Anthony L. Williams has a vision. He wants to share the story about the LGBT community and he wants to make sure that it’s done Carolina style.
Over the last number of months and years, Williams has been developing “Closet Case,” an independent dramatic comedy film project that tells the story of alpha-male, husband and father Axel’s overnight experience when he awakens after an evening of drinks with his gay friend Evan and finds the world is turned on its head. It seems that while he was passed out, gay society has become the norm. He’s now trapped in a predominately gay world. And, the story carries on from there as Axel navigates life in an alternate universe. Even though it is somewhat comedic in nature, the complexion of the piece is respectful. It does not take a side on the equality issue, but allows viewers the chance to see what life is like “with the shoe on the other foot.”
Inspiration for the film stems from his life experience growing up in Arkansas and living in the South where he was subjected to bullying as a child and has seen the injustices directed toward the LGBT community, especially African-American males.
Williams, who serves as the writer, director and producer through his Second Glance Films company, has been in the business of securing funds for the project so that it can become a reality. Even though the actual production of the film is yet to be made, one scene has already been shot. He was fortunate to have been able to obtain permission to get some footage during a recent Pride Winston-Salem celebration to blend into the storyline.
“Closet Case” has been cast and it will use professional talent from outside the Carolinas, plus locals. Williams shared that everything is all set to go pending securing the necessary funding to put the project into high gear. The target amount to do the whole project is about $150,000. Contributions are being handled through a partnership agreement with the Millennia Scope Entertainment Foundation which gives contributors a way to make tax-deducible gifts to the film either in a single or ongoing contribution or through an investment. Contributors are able to make contributions through the film’s website which interfaces with Millennia Scope. Also, businesses can have their goods used in the film as a product placement opportunity. The foundation is serving as the film’s fiscal sponsor. Once funding is secured the film will go into production. Williams does not want to do the shoot piecemeal and also wants to shoot it in one spance of time. Locking down talent (cast, crews, etc.) for a single given timespan will be more efficient.
The film also has national and local business sponsors and supporters such as Pride Winston-Salem, The Tyler Clementi Foundation, Crape Myrtle Festival, as well as individuals.
As an actor, Williams’ training consisted of five years of formal theater education, writing and production. He attended the University of Arkansas – Little Rock with a focus in English/Creative Writing. In 2008, he moved to Los Angeles, Calif., where he discovered his knack for all things behind the camera.
After having lived in Raleigh, N.C., for six months thereafter, he shared, he started his own film production company, Second Glance Productions, in addition to working freelance on other film productions that came into the state (“Iron Man 3,” “We’re the Millers,” “The Short Game,” etc). Even though he had great education to support his move into the film industry, most of his training and experience came from just being on set, he added.

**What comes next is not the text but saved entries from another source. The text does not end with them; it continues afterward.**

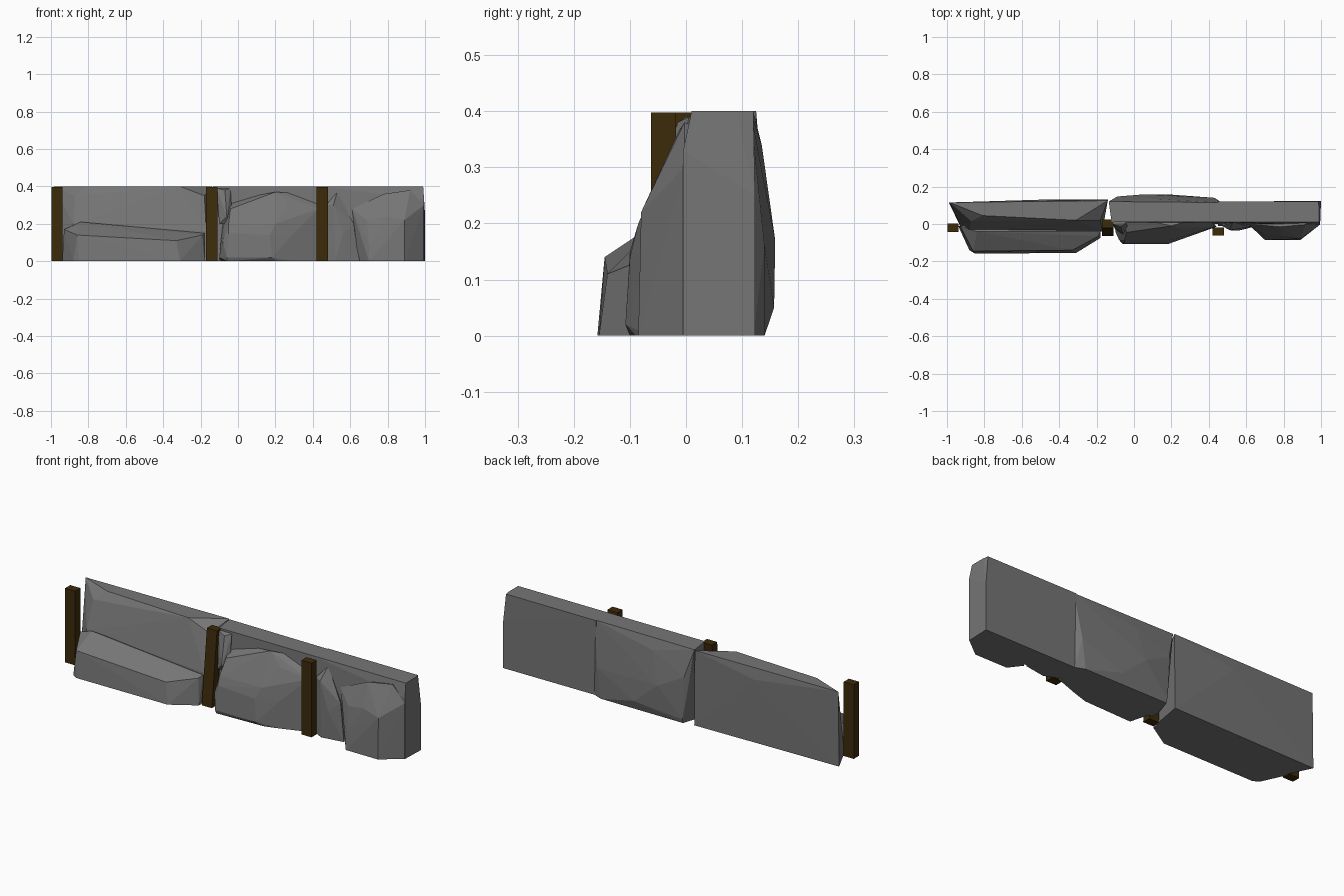
import bpy, bmesh


def colour(name, rgb):
    m = bpy.data.materials.new(name)
    m.diffuse_color = (*rgb, 1)
    return m


wood = colour("dark_wood", (0.045, 0.024, 0.003))
stone = colour("dark_stone", (0.18, 0.18, 0.18))


def hull(name, pts):
    bm = bmesh.new()
    for p in pts:
        bm.verts.new(p)
    res = bmesh.ops.convex_hull(bm, input=bm.verts[:])
    loose = {v for v in res["geom_interior"] if isinstance(v, bmesh.types.BMVert)}
    bmesh.ops.delete(bm, geom=list(loose), context='VERTS')
    bmesh.ops.dissolve_limit(bm, angle_limit=0.02, verts=bm.verts[:], edges=bm.edges[:])
    bmesh.ops.recalc_face_normals(bm, faces=bm.faces[:])
    me = bpy.data.meshes.new(name)
    bm.to_mesh(me)
    bm.free()
    me.materials.append(stone)
    ob = bpy.data.objects.new(name, me)
    bpy.context.collection.objects.link(ob)
    return ob


def rock(name, *chunks):
    """Union of convex chunks into one faceted rock."""
    base = hull(name, chunks[0])
    parts = [hull(name + "_chunk", c) for c in chunks[1:]]
    for p in parts:
        m = base.modifiers.new("union", 'BOOLEAN')
        m.operation, m.solver, m.object = 'UNION', 'EXACT', p
    bpy.context.view_layer.update()
    dg = bpy.context.evaluated_depsgraph_get()
    me = bpy.data.meshes.new_from_object(base.evaluated_get(dg))
    base.modifiers.clear()
    base.data = me
    for p in parts:
        bpy.data.objects.remove(p)
    return base


# left rock: leaning slab with a stepped ledge along its foot
rock("left_rock",
     [(-0.985, 0.115, 0.4), (-0.14, 0.125, 0.4), (-0.99, 0.115, 0), (-0.14, 0.13, 0),
      (-0.5, 0.13, 0.34), (-0.81, 0.045, 0.4), (-0.87, 0.015, 0.35), (-0.31, 0.02, 0.4),
      (-0.18, 0.02, 0.35), (-0.88, -0.03, 0.2), (-0.17, -0.035, 0.16),
      (-0.92, -0.03, 0), (-0.17, -0.04, 0)],
     [(-0.93, -0.01, 0.17), (-0.94, -0.01, 0), (-0.84, -0.04, 0.21), (-0.18, -0.04, 0.15),
      (-0.85, -0.06, 0.185), (-0.19, -0.065, 0.14), (-0.86, -0.145, 0.14),
      (-0.33, -0.14, 0.11), (-0.88, -0.14, 0), (-0.85, -0.158, 0), (-0.31, -0.155, 0),
      (-0.18, -0.075, 0), (-0.18, 0.05, 0), (-0.2, 0.05, 0.12)])

# middle rock: slab with a bulging back, a rounded belly and a ridge at its left edge
rock("middle_rock",
     [(-0.135, 0.12, 0.4), (0.46, 0.115, 0.4), (-0.12, 0.01, 0.4), (0.46, 0.01, 0.4),
      (-0.08, 0.14, 0), (0.46, 0.12, 0), (-0.11, 0, 0), (-0.11, 0.05, 0), (0.46, 0, 0),
      (-0.09, 0.147, 0.25), (-0.08, 0.145, 0.02), (0.06, 0.159, 0.17), (0.2, 0.157, 0.05),
      (0.43, 0.14, 0.16), (0.41, 0.14, 0), (0.1, 0.135, 0.34)],
     [(-0.1, -0.04, 0.02), (-0.04, -0.045, 0.28), (0.2, -0.01, 0.37),
      (0.27, -0.03, 0.31), (-0.08, -0.085, 0.1), (-0.05, -0.085, 0.2), (0.2, -0.085, 0.2),
      (-0.05, -0.1, 0.15), (0.17, -0.1, 0.14), (-0.06, -0.108, 0.02), (0.18, -0.108, 0.02),
      (0.22, -0.09, 0), (-0.06, -0.1, 0), (0.3, -0.065, 0.15), (0.3, -0.065, 0),
      (0.43, -0.015, 0.28), (0.44, -0.015, 0), (0.4, 0.05, 0), (0.4, 0.05, 0.36),
      (-0.1, 0.05, 0), (-0.07, 0.05, 0.32)],
     [(-0.115, 0, 0.39), (-0.07, -0.015, 0.38), (-0.04, 0.005, 0.39), (-0.1, -0.03, 0.2),
      (-0.06, -0.055, 0.24), (-0.03, -0.03, 0.2), (-0.08, 0.05, 0.2), (-0.08, 0.05, 0.39)])

# right rock: upright slab with a small rib and a chunky knob in front
rock("right_rock",
     [(0.45, 0.12, 0.4), (0.985, 0.12, 0.4), (0.99, 0.09, 0.4), (0.99, 0.01, 0.4),
      (0.45, 0.01, 0.4), (0.45, 0.12, 0), (1.0, 0.123, 0), (1.0, 0.123, 0.25),
      (0.995, -0.005, 0), (0.995, -0.005, 0.33), (0.45, -0.01, 0)],
     [(0.47, -0.01, 0.3), (0.47, -0.01, 0), (0.51, -0.032, 0.3), (0.52, -0.035, 0),
      (0.56, -0.035, 0.15), (0.62, -0.015, 0.2), (0.64, -0.015, 0), (0.53, 0.01, 0.37),
      (0.6, 0.05, 0.2), (0.5, 0.05, 0)],
     [(0.63, -0.005, 0.1), (0.65, -0.02, 0), (0.61, 0, 0.28), (0.7, -0.075, 0.09),
      (0.69, -0.05, 0.22), (0.79, -0.08, 0.09), (0.79, -0.065, 0.24), (0.7, -0.085, 0),
      (0.89, -0.085, 0), (0.89, -0.08, 0.22), (0.78, -0.015, 0.36), (0.92, -0.003, 0.38),
      (0.995, -0.003, 0.3), (0.995, -0.003, 0), (0.9, 0.06, 0), (0.7, 0.06, 0),
      (0.9, 0.06, 0.36), (0.7, 0.06, 0.3)])

# square wooden posts: (x, y at foot, y at top); the middle one leans back
for i, (x, y0, y1) in enumerate([(-0.968, -0.02, -0.02), (-0.14, -0.043, 0.001),
                                 (0.45, -0.04, -0.04)]):
    bpy.ops.mesh.primitive_cube_add(size=1)
    post = bpy.context.object
    post.name = f"wooden_post_{i + 1}"
    for v in post.data.vertices:
        top = v.co.z > 0
        v.co = (x + v.co.x * 0.06, (y1 if top else y0) + v.co.y * 0.044, 0.398 * top)
    post.data.materials.append(wood)
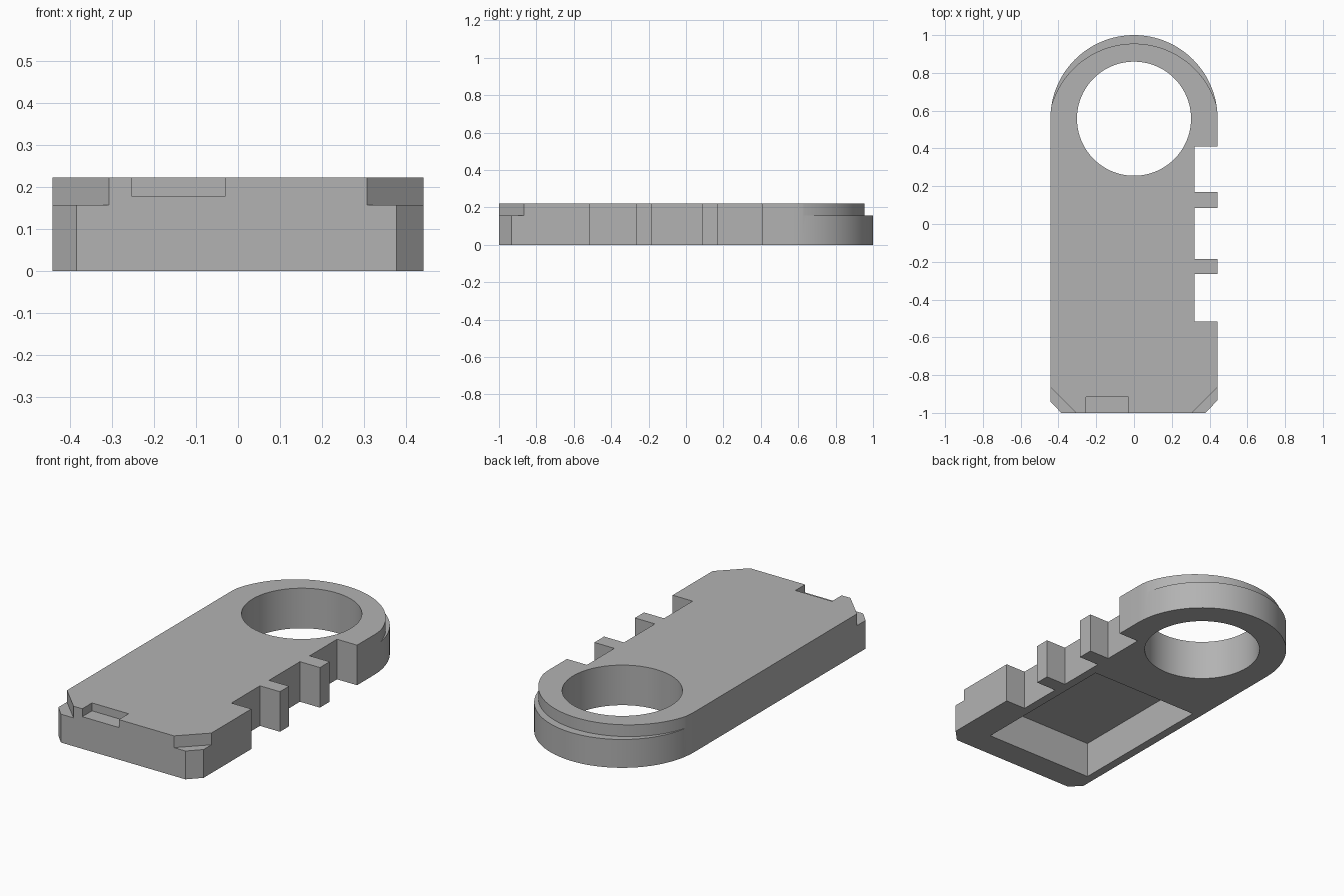
import bpy
import bmesh
from math import cos, sin, pi, radians

if "Cube" in bpy.data.objects:
    bpy.data.objects.remove(bpy.data.objects["Cube"], do_unlink=True)

HALF, HEIGHT, LEDGE, RING_Y = 0.4425, 0.222, 0.157, 0.5575

grey = bpy.data.materials.new("plain grey")
grey.use_nodes = True
colour = (0.45, 0.45, 0.45, 1)
grey.diffuse_color = colour
grey.node_tree.nodes["Principled BSDF"].inputs["Base Color"].default_value = colour


def arc(cy, radius, start, end, steps):
    """Points on an arc centred on x = 0."""
    angles = [start + (end - start) * i / steps for i in range(steps + 1)]
    return [(radius * cos(a), cy + radius * sin(a)) for a in angles]


def prism(name, outline, z0, z1):
    """Extrude a flat outline between two heights."""
    bm = bmesh.new()
    base = bm.faces.new([bm.verts.new((x, y, z0)) for x, y in outline])
    top = bmesh.ops.extrude_face_region(bm, geom=[base])["geom"]
    for v in top:
        if isinstance(v, bmesh.types.BMVert):
            v.co.z = z1
    bmesh.ops.recalc_face_normals(bm, faces=bm.faces)
    mesh = bpy.data.meshes.new(name)
    bm.to_mesh(mesh)
    bm.free()
    mesh.materials.append(grey)
    obj = bpy.data.objects.new(name, mesh)
    bpy.context.collection.objects.link(obj)
    return obj


def box(name, x0, x1, y0, y1, z0, z1):
    return prism(name, [(x0, y0), (x1, y0), (x1, y1), (x0, y1)], z0, z1)


# Plate with a rounded back end and small front chamfers
outline = [(-HALF, -0.94), (-0.385, -1), (0.378, -1), (HALF, -0.933)]
body = prism("body_plate", outline + arc(RING_Y, HALF, 0, pi, 64), 0, HEIGHT)

# Round through hole
cutters = [prism("hole_cutter", arc(RING_Y, 0.302, 0, 2 * pi, 96)[:-1], -0.1, 0.4)]

# Notches along the left edge
for y0, y1 in [(-0.515, -0.265), (-0.185, 0.085), (0.17, 0.41)]:
    cutters.append(box("notch_cutter", 0.32, 0.6, y0, y1, -0.1, 0.4))

# Stepped front corners
for s in (-1, 1):
    corner = [(s * 0.2075, -1.1), (s * 0.5425, -0.765), (s * 0.6, -1.1)]
    cutters.append(prism("corner_cutter", corner, LEDGE, 0.4))

# Crescent ledge around the rounded end
crescent = arc(0.5, 0.455, 0, pi, 64) + [(-0.7, 0.5), (-0.7, 1.2), (0.7, 1.2), (0.7, 0.5)]
cutters.append(prism("ledge_cutter", crescent, LEDGE, 0.4))

# Shallow slot at the front and deep recess underneath
cutters.append(box("slot_cutter", -0.254, -0.03, -1.1, -0.915, 0.178, 0.4))
cutters.append(box("recess_cutter", -0.395, 0.272, -0.852, 0.01, -0.1, 0.2))

# Apply every cut, then drop the cutters
bpy.context.view_layer.objects.active = body
for cutter in cutters:
    cutter.hide_render = True
    cut = body.modifiers.new("cut", "BOOLEAN")
    cut.operation = "DIFFERENCE"
    cut.solver = "EXACT"
    cut.object = cutter
    bpy.ops.object.modifier_apply(modifier=cut.name)
for cutter in cutters:
    bpy.data.objects.remove(cutter, do_unlink=True)

# Smooth the round walls and keep the edges sharp
for obj in bpy.context.selected_objects:
    obj.select_set(False)
body.select_set(True)
bpy.ops.object.shade_smooth_by_angle(angle=radians(20))
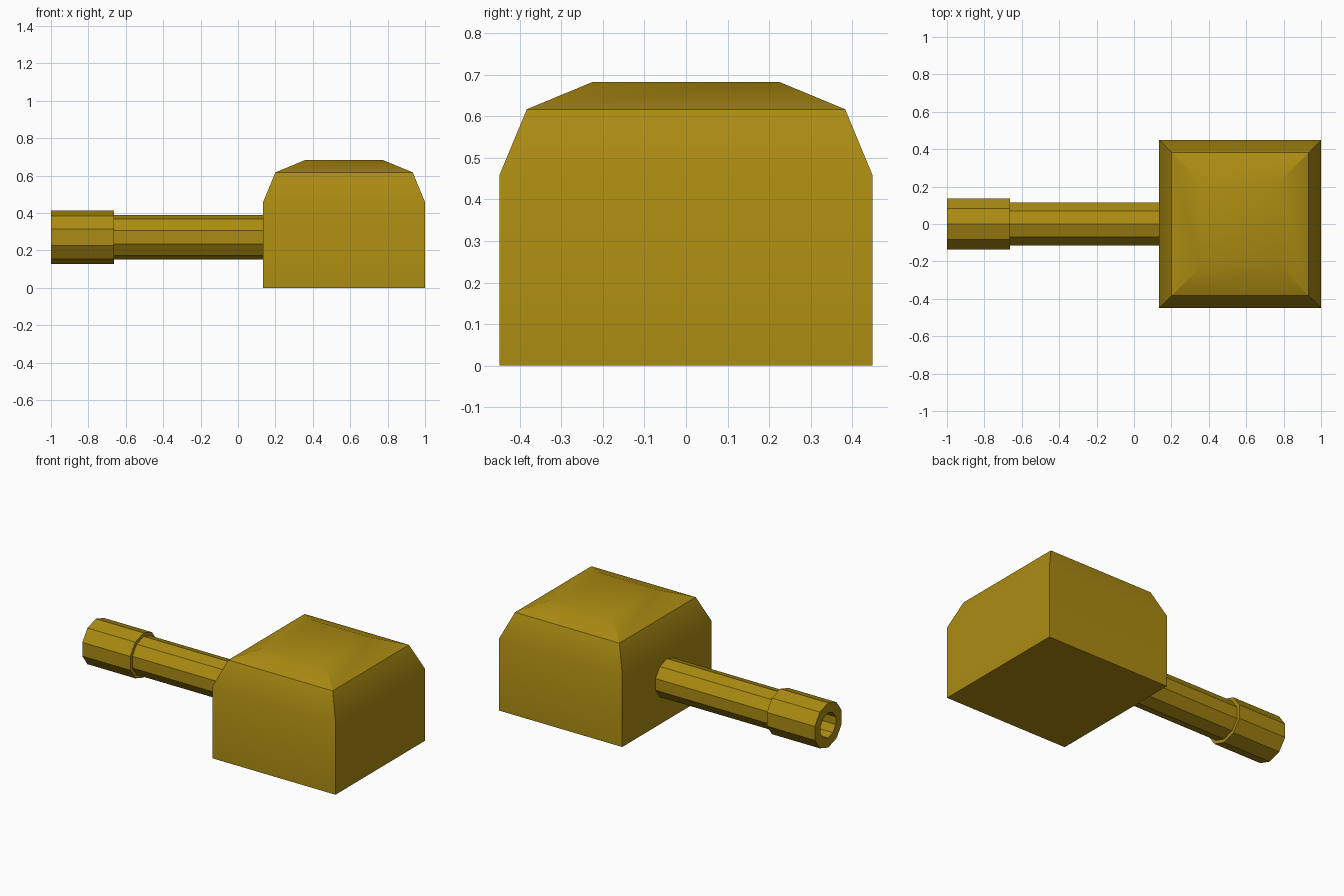
import bpy, bmesh, math

if "Cube" in bpy.data.objects:
    bpy.data.objects.remove(bpy.data.objects["Cube"])

mat = bpy.data.materials.new("olive_gold")
mat.diffuse_color = (0.41, 0.26, 0.006, 1)
mat.use_nodes = True
mat.node_tree.nodes["Principled BSDF"].inputs["Base Color"].default_value = mat.diffuse_color


def finish(name, bm):
    bmesh.ops.recalc_face_normals(bm, faces=bm.faces)
    me = bpy.data.meshes.new(name)
    bm.to_mesh(me)
    bm.free()
    me.materials.append(mat)
    ob = bpy.data.objects.new(name, me)
    bpy.context.collection.objects.link(ob)
    return ob


def bridge(bm, rings):
    for a, b in zip(rings, rings[1:]):
        n = len(a)
        for i in range(n):
            j = (i + 1) % n
            bm.faces.new((a[i], a[j], b[j], b[i]))
    bm.faces.new(rings[0])
    bm.faces.new(rings[-1])


def lathe_x(name, profile, z=0.27, sides=10):
    """Revolve (x, radius) points about the x axis, a corner pointing up."""
    bm = bmesh.new()
    angles = [math.pi / 2 + 2 * math.pi * i / sides for i in range(sides)]
    bridge(bm, [[bm.verts.new((x, r * math.cos(a), z + r * math.sin(a)))
                 for a in angles] for x, r in profile])
    return finish(name, bm)


# Block with rounded-over top: stacked rectangles (inset, z)
bm = bmesh.new()
cx, hx, hy = 0.567, 0.433, 0.449
rings = []
for inset, z in ((0, 0), (0, 0.458), (0.066, 0.617), (0.225, 0.683)):
    rings.append([bm.verts.new((cx + sx * (hx - inset), sy * (hy - inset), z))
                  for sx, sy in ((-1, -1), (1, -1), (1, 1), (-1, 1))])
bridge(bm, rings)
block = finish("block", bm)
bpy.context.view_layer.objects.active = block
block.select_set(True)
bpy.ops.object.shade_smooth_by_angle(angle=math.radians(30))

# Pipe running into the block
lathe_x("pipe", [(-0.665, 0.12), (0.15, 0.12)])

# Wider hollow end collar
lathe_x("collar", [(-0.663, 0.08), (-1, 0.08), (-1, 0.142), (-0.663, 0.142)])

To contact Williams about contributions, product placement and more, email him at firstname.lastname@example.org.